    ABSTRACT: European bat lyssaviruses (EBLVs) have been known to cross the species barrier from their native bat host to other terrestrial mammals. In this study, we have confirmed EBLV-1 and EBLV-2 susceptibility in sheep (Ovis ammon) following intracranial and peripheral (intramuscular) inoculation. Notably, mild clinical disease was observed in those exposed to virus via the intramuscular route. Following the intramuscular challenge, 75% of the animals infected with EBLV-1 and 100% of those that were challenged with EBLV-2 developed clinical signs of rabies and then recovered during the 94-day observation period. Disease pathogenesis also varied substantially between the two viruses. Infection with EBLV-1 resulted in peracute clinical signs, which are suggestive of motor neuron involvement. Antibody induction was observed and substantial inflammatrory infiltrate in the brain. In contrast, more antigen was detected in the EBLV-2-infected sheep brains but less inflammatory infiltrate and no virus neutralising antibody was evident. The latter involved a more protracted disease that was behaviour orientated. A high infectious dose was required to establish EBLV infection under experimental conditions (> or =5.0 logs/ml) but the infectious dose in field cases remains unknown. These data confirm that sheep are susceptible to infection with EBLV but that there is variability in pathogenesis including neuroinvasiveness that varies with the route of infection. This study suggests that inter-species animal-to-animal transmission of a bat variant of rabies virus to a terrestrial mammal host may be limited, and may not always result in fatal encephalitis.
    Full-text · Article · Jan 2008 · Veterinary Microbiology

  • No preview · Article · Oct 2007
  • Source
    [Show abstract] [Hide abstract]
    ABSTRACT: Rabies in European bats was first reported in Germany in 1954. In concordance with Denmark and the Netherlands, Germany has reported one of the highest numbers (n = 187) of European bat lyssavirus (EBLV)-positive cases in bats in Europe so far (1954-2005). A combined descriptive epidemiological and phylogenetic analysis on bat rabies and prevailing EBLVs is presented, comprising the past 50 years. So far, only the two lineages of EBLV-1 (genotype 5), a and b, have been detected. Although only 50% of the rabies-positive bats have been identified by species, the Serotine bat (Eptesicus serotinus) is the bat species most frequently infected. Single rabies cases have also been detected in a further five indigenous bat species. There is proven evidence for a substantial bias in the frequency of bat rabies cases in the north of Germany, with an endemic cluster in the northwesternmost low-lying plain areas adjacent to the Netherlands and Denmark.
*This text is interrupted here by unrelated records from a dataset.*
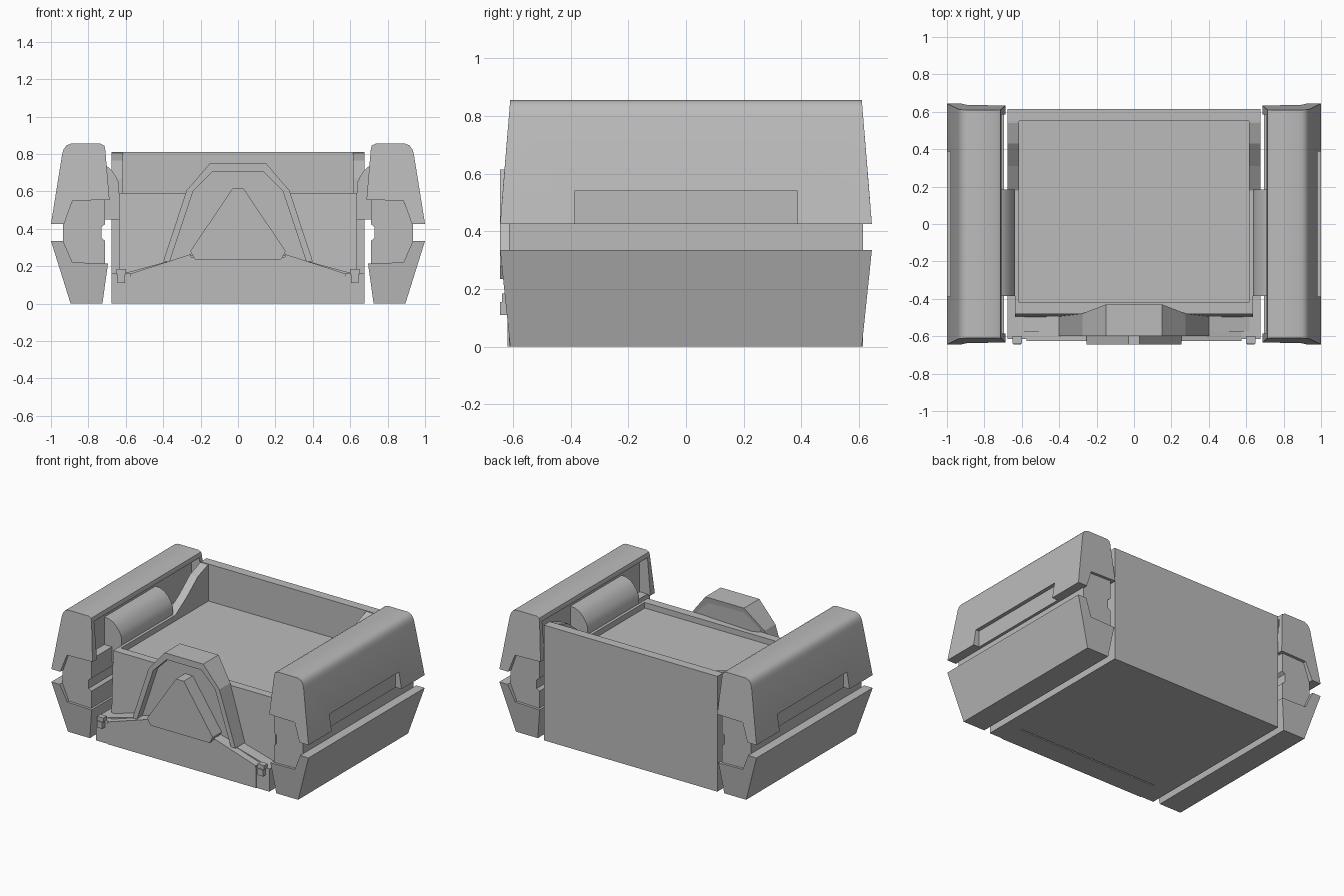
import bpy, bmesh

old = bpy.data.objects.get("Cube")
if old:
    bpy.data.objects.remove(old, do_unlink=True)

grey = bpy.data.materials.new("plain grey")
grey.use_nodes = True
grey.diffuse_color = (0.5, 0.5, 0.5, 1)
grey.node_tree.nodes["Principled BSDF"].inputs["Base Color"].default_value = (0.5, 0.5, 0.5, 1)


def prism(name, pts, lo, hi, axis="y"):
    """Extrude a closed profile: (x, z) along y, or (y, z) along x.
    lo and hi may be numbers or functions of height."""
    bm = bmesh.new()
    rings = []
    for end in (lo, hi):
        ring = []
        for a, z in pts:
            e = end(z) if callable(end) else end
            ring.append(bm.verts.new((a, e, z) if axis == "y" else (e, a, z)))
        rings.append(ring)
    n = len(pts)
    for i in range(n):
        j = (i + 1) % n
        bm.faces.new((rings[0][i], rings[0][j], rings[1][j], rings[1][i]))
    bm.faces.new(rings[0])
    bm.faces.new(rings[1])
    bmesh.ops.recalc_face_normals(bm, faces=bm.faces)
    mesh = bpy.data.meshes.new(name)
    bm.to_mesh(mesh)
    bm.free()
    mesh.materials.append(grey)
    ob = bpy.data.objects.new(name, mesh)
    bpy.context.collection.objects.link(ob)
    return ob


def box(name, x0, x1, y0, y1, z0, z1):
    return prism(name, [(x0, z0), (x1, z0), (x1, z1), (x0, z1)], y0, y1)


def cut(ob, cutter):
    mod = ob.modifiers.new("cut", "BOOLEAN")
    mod.operation = "DIFFERENCE"
    mod.solver = "EXACT"
    mod.object = cutter
    cutter.hide_render = True
    cutter.hide_viewport = True


def mirror(ob):
    ob.modifiers.new("mirror", "MIRROR")
    return ob


def smooth(ob):
    bpy.ops.object.select_all(action="DESELECT")
    ob.select_set(True)
    bpy.context.view_layer.objects.active = ob
    bpy.ops.object.convert(target="MESH")
    bpy.ops.object.shade_smooth_by_angle(angle=0.6)


def both(half):
    """Complete a half outline symmetrically about x = 0."""
    return half + [(-x, z) for x, z in reversed(half)]


# Tub: floor block, front wall, rear wall, rear side panels and low skirt
box("tub_floor", -0.635, 0.635, -0.45, 0.58, 0.0, 0.55)
prism("front_wall", [(-0.42, 0.1), (-0.42, 0.59), (-0.48, 0.59), (-0.5, 0.1)],
      -0.635, 0.635, "x")
box("rear_wall", -0.675, 0.675, 0.55, 0.615, 0, 0.81)
mirror(box("side_wall", 0.615, 0.635, -0.45, 0.56, 0.5, 0.59))
mirror(prism("rear_side_panel",
             [(0.6, 0), (0.6, 0.81), (0.54, 0.805), (0.43, 0.765), (0.31, 0.67),
              (0.18, 0.59), (0.18, 0)], 0.615, 0.675, "x"))
mirror(box("side_skirt", 0.55, 0.675, -0.615, 0.6, 0, 0.16))

# Front bumper with raised centre, its sloping deck and thin lip
prism("front_bumper", both([(0.575, 0), (0.575, 0.15), (0.25, 0.25)]), -0.62, -0.46)
prism("front_deck", both([(0.635, 0.02), (0.635, 0.155), (0.25, 0.26)]), -0.575, -0.44)
mirror(prism("bumper_lip", [(0.575, 0.145), (0.575, 0.16), (0.25, 0.265), (0.25, 0.25)],
             -0.626, -0.575))

# Hinge clips
mirror(box("hinge_clip", 0.605, 0.645, -0.645, -0.6, 0.11, 0.155))
mirror(box("hinge_pin", 0.6, 0.65, -0.638, -0.6, 0.155, 0.185))

# Arched front crest: outer band, recessed panel and raised centre plate


def crest_back(z):
    return -0.48 + max(0, z - 0.6) / 3


mirror(prism("crest_band_side",
             [(0.4, 0.225), (0.275, 0.605), (0.15, 0.75), (0, 0.75), (0, 0.705),
              (0.135, 0.705), (0.24, 0.6), (0.365, 0.225)], -0.6, crest_back))
prism("crest_panel", both([(0.37, 0.22), (0.245, 0.605), (0.14, 0.71)]), -0.545, crest_back)
prism("crest_plate", both([(0.23, 0.235), (0.255, 0.28), (0.03, 0.615)]), -0.645, -0.5)

# Side pods: the ends lean outwards towards the middle height


def upper_end(z):
    return 0.645 - 0.035 * max(0, z - 0.43) / 0.425


def lower_end(z):
    return 0.61 + 0.035 * z / 0.335


def opposite(end):
    return lambda z: -end(z)


upper = prism("pod_upper_shell",
              [(1, 0.425), (0.94, 0.8), (0.932, 0.825), (0.918, 0.845), (0.895, 0.855),
               (0.735, 0.855), (0.715, 0.845), (0.71, 0.825), (0.687, 0.555),
               (0.885, 0.55), (0.93, 0.425)], opposite(upper_end), upper_end)
cut(upper, box("outer_slot_cutter", 0.955, 1.1, -0.387, 0.387, 0.3, 0.54))
cut(upper, box("inner_recess_cutter", 0.6, 0.77, -0.585, 0.585, 0.5, 0.815))
mirror(upper)
smooth(upper)

mirror(prism("pod_lower_shell",
             [(1, 0.335), (0.895, 0), (0.725, 0), (0.695, 0.215), (0.885, 0.22),
              (0.935, 0.335)], opposite(lower_end), lower_end))
mirror(prism("pod_core",
             [(0.71, 0.2), (0.88, 0.2), (0.935, 0.335), (0.935, 0.425), (0.88, 0.56),
              (0.71, 0.56), (0.71, 0.425), (0.73, 0.41), (0.73, 0.35), (0.71, 0.335)],
             -0.615, 0.615))

# Rounded rest on the inside of each pod
rest = mirror(prism("pod_inner_rest",
                    [(0.8, 0.45), (0.635, 0.45), (0.635, 0.64), (0.65, 0.675),
                     (0.672, 0.708), (0.7, 0.735), (0.735, 0.75), (0.8, 0.755)],
                    -0.385, 0.185))
smooth(rest)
Improvements to bat rabies surveillance and research are discussed.
    Full-text · Article · Mar 2007 · Archives of Virology